We have talked about how important building side projects are. Here is a recap of why side projects are important for the overall development of the skillsets of an individual.
When you decide to dedicate your energy toward a side project, you sharpen your three kinds of skillset - Soft skills, technical skills/project specific, and emotional skills.
What kind of Soft Skills?
- Critical thinking
- Communication skills
- Work/Team Management
- Time Management
- Problem Solving
- Accepting Feedback
These soft skills help anyone wanting to start a side project, but why do software developers need to build a side project?
Some of you (software developers) get motivated enough to work outside your usual hours only if the project has the potential to impact something you care about. But others, work on something completely dumb and useless (a funny project) that they couldn't do during any existing job.
- The best way of learning - When you work on your side project, you implement something from scratch, and every iteration of this implementation will make you learn something new.
- Proof of work - You claim to know certain technology and you showing off a project built in that technology all by yourself, which one you will prefer?
- End-to-end understanding of working on an idea - The complete product development life-cycle will make you more aware of all the side effects of small decisions we take and will improve your workflows.
- Networking - Build. Show. Do Tell. Side projects will help you talk about code in a more real-world sense.
- During Interviews - The side project gives you some hands-on time with tools, which means you remember the time you spent, say, 40 hours building something and talk about it with ease.
- Be relevant with tech - Side projects can also be a fun and practical way to stay up-to-date on your tech skills & knowledge.
How you can focus your energy?
- Passion for a 9-5 job
- Helps in reducing your stress
- Helps in avoiding burnout
- Knowing yourself
- Fun quotient
- Contribution to the open-source community
We have already established side projects are important and how they can kick-start your journey of becoming extremely good in the programming language you work with.
Let’s see how you can find the ideas to build as a side project while solving an issue targeting an audience.
The world is huge. The population is diverse. Anything you build has its user base. You need to discover it and you will know how you can iterate to make it better.
This is the way most IT products come into existence. Be it Facebook, Apple, or Peerlist. Solving your itch makes up for the best side project.
You are the user of the product. You deliver the best result.
You have some expectations that have not been met with some old products, which leads to building something better.
Find a problem that you deal with on daily basis. Write down all of your ideas. Organize them. Find if something similar exists.
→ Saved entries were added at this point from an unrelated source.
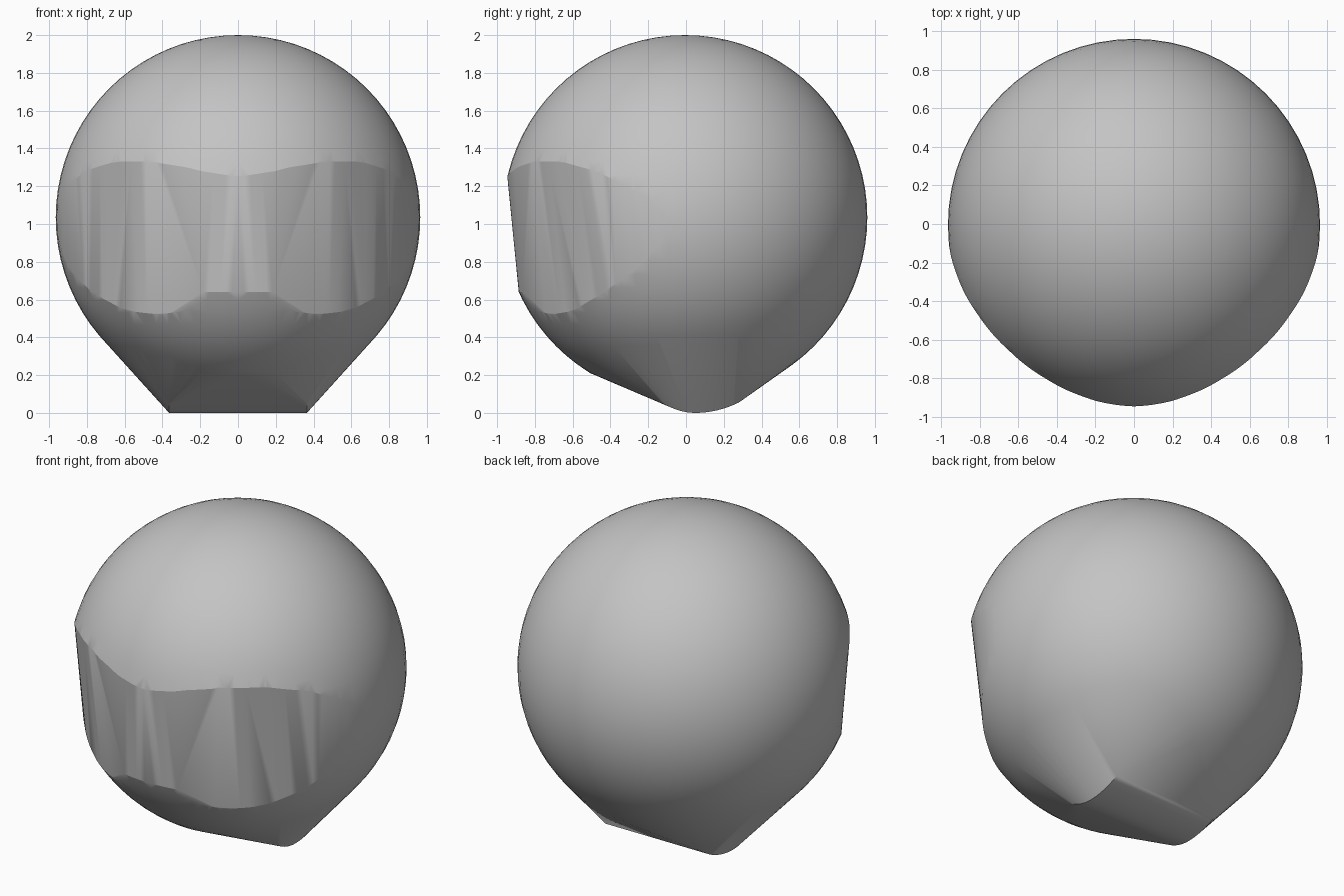
import bpy, bmesh, math
from mathutils import Vector

cube = bpy.data.objects.get("Cube")
if cube:
    bpy.data.objects.remove(cube, do_unlink=True)

R = 0.965
CENTRE = Vector((0, -0.005, 2 - R))
NECK_Z = 0.21

# Face opening: angle from the front, lower height, upper height
OPENING = [(0, 0.64, 1.25), (12, 0.64, 1.28), (17, 0.55, 1.30), (30, 0.52, 1.33),
           (45, 0.54, 1.33), (60, 0.63, 1.28), (75, 0.77, 1.17), (84, 0.95, 1.05)]


def opening_at(angle):
    """Lower and upper height of the opening, or None beside it."""
    for (a0, l0, u0), (a1, l1, u1) in zip(OPENING, OPENING[1:]):
        if a0 <= angle <= a1:
            t = (angle - a0) / (a1 - a0)
            return l0 + (l1 - l0) * t, u0 + (u1 - u0) * t
    return None


def on_sphere(angle, z):
    """Point on the shell at an angle from the front and a height."""
    r = math.sqrt(max(R * R - (z - CENTRE.z) ** 2, 0))
    a = math.radians(angle)
    return Vector((r * math.sin(a), CENTRE.y - r * math.cos(a), z))


bm = bmesh.new()

# Round shell, left open at the neck and face
bmesh.ops.create_uvsphere(bm, u_segments=64, v_segments=40, radius=R)
bmesh.ops.translate(bm, verts=bm.verts, vec=CENTRE)
drop = []
for v in bm.verts:
    d = v.co - CENTRE
    band = opening_at(abs(math.degrees(math.atan2(d.x, -d.y))))
    if v.co.z < NECK_Z or (band and band[0] < v.co.z < band[1]):
        drop.append(v)
bmesh.ops.delete(bm, geom=drop, context='VERTS')
bmesh.ops.delete(bm, geom=bm.edges[:], context='EDGES_FACES')

# Rims of the opening and the neck
points = []
for i in range(-42, 43):
    points += [on_sphere(i * 2, z) for z in opening_at(abs(i * 2))]
points += [on_sphere(i * 360 / 64, NECK_Z) for i in range(64)]

# Rounded cheek tips reaching the ground
for side in (-1, 1):
    for i in range(17):
        t = i / 8 - 1
        y = 0.05 + (0.18 if t < 0 else 0.23) * t
        points.append(Vector((side * 0.365, y, 0.055 * t * t)))
for p in points:
    bm.verts.new(p)

# Wrap everything in one taut skin
bmesh.ops.remove_doubles(bm, verts=bm.verts, dist=0.004)
hull = bmesh.ops.convex_hull(bm, input=bm.verts)
loose = [v for v in bm.verts if not v.link_faces]
bmesh.ops.delete(bm, geom=loose, context='VERTS')
bmesh.ops.recalc_face_normals(bm, faces=bm.faces)

mesh = bpy.data.meshes.new("helmet_hull")
bm.to_mesh(mesh)
bm.free()
helmet = bpy.data.objects.new("helmet_hull", mesh)
bpy.context.collection.objects.link(helmet)

# Plain grey
grey = bpy.data.materials.new("grey")
grey.use_nodes = True
colour = (0.55, 0.55, 0.55, 1)
grey.diffuse_color = colour
grey.node_tree.nodes["Principled BSDF"].inputs["Base Color"].default_value = colour
mesh.materials.append(grey)

bpy.ops.object.select_all(action='DESELECT')
helmet.select_set(True)
bpy.context.view_layer.objects.active = helmet
bpy.ops.object.shade_smooth_by_angle(angle=math.radians(20))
Research the whys, hows, and whats.
Talk about the problems others deal with. Understand why they deal with that problems. But remember not to fall into the cycle of finding the solution right away.
Go into researching and find the origin of the problem. Ask them about the real issue a few times to understand it.
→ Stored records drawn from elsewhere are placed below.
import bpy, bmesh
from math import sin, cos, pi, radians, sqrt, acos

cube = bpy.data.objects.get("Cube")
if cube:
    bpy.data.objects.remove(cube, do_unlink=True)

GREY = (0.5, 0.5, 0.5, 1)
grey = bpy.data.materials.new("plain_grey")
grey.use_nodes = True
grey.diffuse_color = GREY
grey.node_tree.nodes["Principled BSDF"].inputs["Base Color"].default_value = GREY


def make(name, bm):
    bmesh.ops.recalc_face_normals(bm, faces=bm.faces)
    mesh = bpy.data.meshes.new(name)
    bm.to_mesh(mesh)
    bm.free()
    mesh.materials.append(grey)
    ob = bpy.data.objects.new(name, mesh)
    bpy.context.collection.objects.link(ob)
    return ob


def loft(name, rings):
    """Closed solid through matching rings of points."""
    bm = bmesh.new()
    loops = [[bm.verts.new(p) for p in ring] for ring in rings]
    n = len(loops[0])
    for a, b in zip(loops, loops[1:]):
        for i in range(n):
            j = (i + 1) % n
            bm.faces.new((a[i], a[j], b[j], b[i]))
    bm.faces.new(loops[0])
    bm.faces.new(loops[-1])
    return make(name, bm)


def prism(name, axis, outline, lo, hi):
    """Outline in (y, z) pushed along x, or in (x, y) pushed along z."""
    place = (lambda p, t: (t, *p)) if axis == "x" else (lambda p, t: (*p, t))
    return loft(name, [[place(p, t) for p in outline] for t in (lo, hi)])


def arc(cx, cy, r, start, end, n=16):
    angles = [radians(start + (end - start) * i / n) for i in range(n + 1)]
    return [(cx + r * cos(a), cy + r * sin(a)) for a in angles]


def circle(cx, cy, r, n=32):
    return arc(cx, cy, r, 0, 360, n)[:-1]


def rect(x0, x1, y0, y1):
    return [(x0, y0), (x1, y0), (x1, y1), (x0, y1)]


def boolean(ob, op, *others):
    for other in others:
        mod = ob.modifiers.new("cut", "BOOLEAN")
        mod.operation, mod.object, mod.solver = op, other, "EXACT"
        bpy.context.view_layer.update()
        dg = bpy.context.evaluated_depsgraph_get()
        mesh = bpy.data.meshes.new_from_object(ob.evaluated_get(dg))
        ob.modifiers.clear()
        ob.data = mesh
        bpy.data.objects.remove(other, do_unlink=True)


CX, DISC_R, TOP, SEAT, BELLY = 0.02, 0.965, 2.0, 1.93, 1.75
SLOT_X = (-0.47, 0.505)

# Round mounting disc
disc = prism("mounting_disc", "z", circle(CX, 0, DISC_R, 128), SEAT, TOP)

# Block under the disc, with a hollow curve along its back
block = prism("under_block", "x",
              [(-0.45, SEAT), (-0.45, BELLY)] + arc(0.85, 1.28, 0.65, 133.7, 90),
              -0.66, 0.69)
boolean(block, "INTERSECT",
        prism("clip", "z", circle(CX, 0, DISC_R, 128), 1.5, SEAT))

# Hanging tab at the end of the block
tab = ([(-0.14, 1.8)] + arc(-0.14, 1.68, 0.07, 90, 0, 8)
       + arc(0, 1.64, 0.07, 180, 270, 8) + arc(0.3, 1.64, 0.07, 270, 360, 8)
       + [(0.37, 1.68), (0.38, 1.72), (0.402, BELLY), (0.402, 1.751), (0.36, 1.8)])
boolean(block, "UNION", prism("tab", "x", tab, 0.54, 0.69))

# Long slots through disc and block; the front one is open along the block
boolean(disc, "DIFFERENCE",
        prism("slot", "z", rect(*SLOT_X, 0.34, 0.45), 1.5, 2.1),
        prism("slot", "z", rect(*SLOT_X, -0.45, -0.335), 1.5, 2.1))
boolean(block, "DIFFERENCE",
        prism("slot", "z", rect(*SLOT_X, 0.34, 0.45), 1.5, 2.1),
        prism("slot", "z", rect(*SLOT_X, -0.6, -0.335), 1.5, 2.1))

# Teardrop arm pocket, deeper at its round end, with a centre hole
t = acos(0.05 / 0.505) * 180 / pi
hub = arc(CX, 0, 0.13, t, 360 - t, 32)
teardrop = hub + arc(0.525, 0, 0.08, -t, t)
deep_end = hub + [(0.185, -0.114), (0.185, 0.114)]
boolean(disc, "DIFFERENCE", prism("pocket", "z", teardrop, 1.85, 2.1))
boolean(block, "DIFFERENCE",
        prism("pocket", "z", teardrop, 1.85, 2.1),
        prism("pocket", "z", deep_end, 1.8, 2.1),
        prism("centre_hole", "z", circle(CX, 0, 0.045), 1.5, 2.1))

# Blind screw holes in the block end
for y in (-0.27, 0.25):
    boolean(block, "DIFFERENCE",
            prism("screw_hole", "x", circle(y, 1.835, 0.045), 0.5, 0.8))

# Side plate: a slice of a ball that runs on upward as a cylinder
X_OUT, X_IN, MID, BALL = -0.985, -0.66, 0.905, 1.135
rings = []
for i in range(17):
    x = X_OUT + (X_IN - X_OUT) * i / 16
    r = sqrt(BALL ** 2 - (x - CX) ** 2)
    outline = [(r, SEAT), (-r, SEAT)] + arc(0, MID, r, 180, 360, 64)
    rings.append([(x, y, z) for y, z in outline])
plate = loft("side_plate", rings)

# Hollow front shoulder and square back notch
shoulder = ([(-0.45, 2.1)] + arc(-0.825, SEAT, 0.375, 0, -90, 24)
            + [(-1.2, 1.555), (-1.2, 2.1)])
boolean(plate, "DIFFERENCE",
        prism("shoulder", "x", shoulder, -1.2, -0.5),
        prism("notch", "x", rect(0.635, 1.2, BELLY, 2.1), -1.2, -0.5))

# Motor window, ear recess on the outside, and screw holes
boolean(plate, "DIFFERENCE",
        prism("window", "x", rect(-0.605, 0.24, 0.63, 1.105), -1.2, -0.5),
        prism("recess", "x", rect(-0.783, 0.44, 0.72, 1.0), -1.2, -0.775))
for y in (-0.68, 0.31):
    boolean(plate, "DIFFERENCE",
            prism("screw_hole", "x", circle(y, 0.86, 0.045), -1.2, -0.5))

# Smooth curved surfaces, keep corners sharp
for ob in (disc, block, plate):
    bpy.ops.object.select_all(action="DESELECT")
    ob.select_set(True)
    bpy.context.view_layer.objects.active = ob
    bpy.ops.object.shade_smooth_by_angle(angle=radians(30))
Be around the people who are building new projects - they are always talking about one or another kind of new thing a world should have.
Go to the Product Hunt and go through the products. Check Gumroad and see what services people are selling and if there is any way you can make it easy for them. Creativity is not original per se. You see the products, go through the discussion and you can get the idea.
You can build a better version of the existing tools by inspecting them. Find one bug and fix it to the core and you have the best kind of side project.
Use the keywords with inverted commas - “side project ideas” and see if you can find anything related to it. Research like you want to impress your manager or mom.
Twitter is one of the easiest ways to find ideas. Use twitter's advanced search and find the ideas that people are ready to pay for. An example of that kind of idea could be -
Here Ajey mentioned the problem and you can build a productivity tool for the same. Start small and dissect the problem. Add the features along the way. A side project can become the main project once it has a good user base and you invest the needed time.
I found it pretty interesting. A fun way to see which games you played at the beginning of the year and how your year ended.
I loved this one. It can become a nice learning tool as well.
GPT-3 has been making noise for more than a year now.
This is a need for every independent developer/freelancer.
Find the relevant keywords and use Twitter as your research tool. The above-mentioned ideas are a few of the hundreds that go live every day on the app.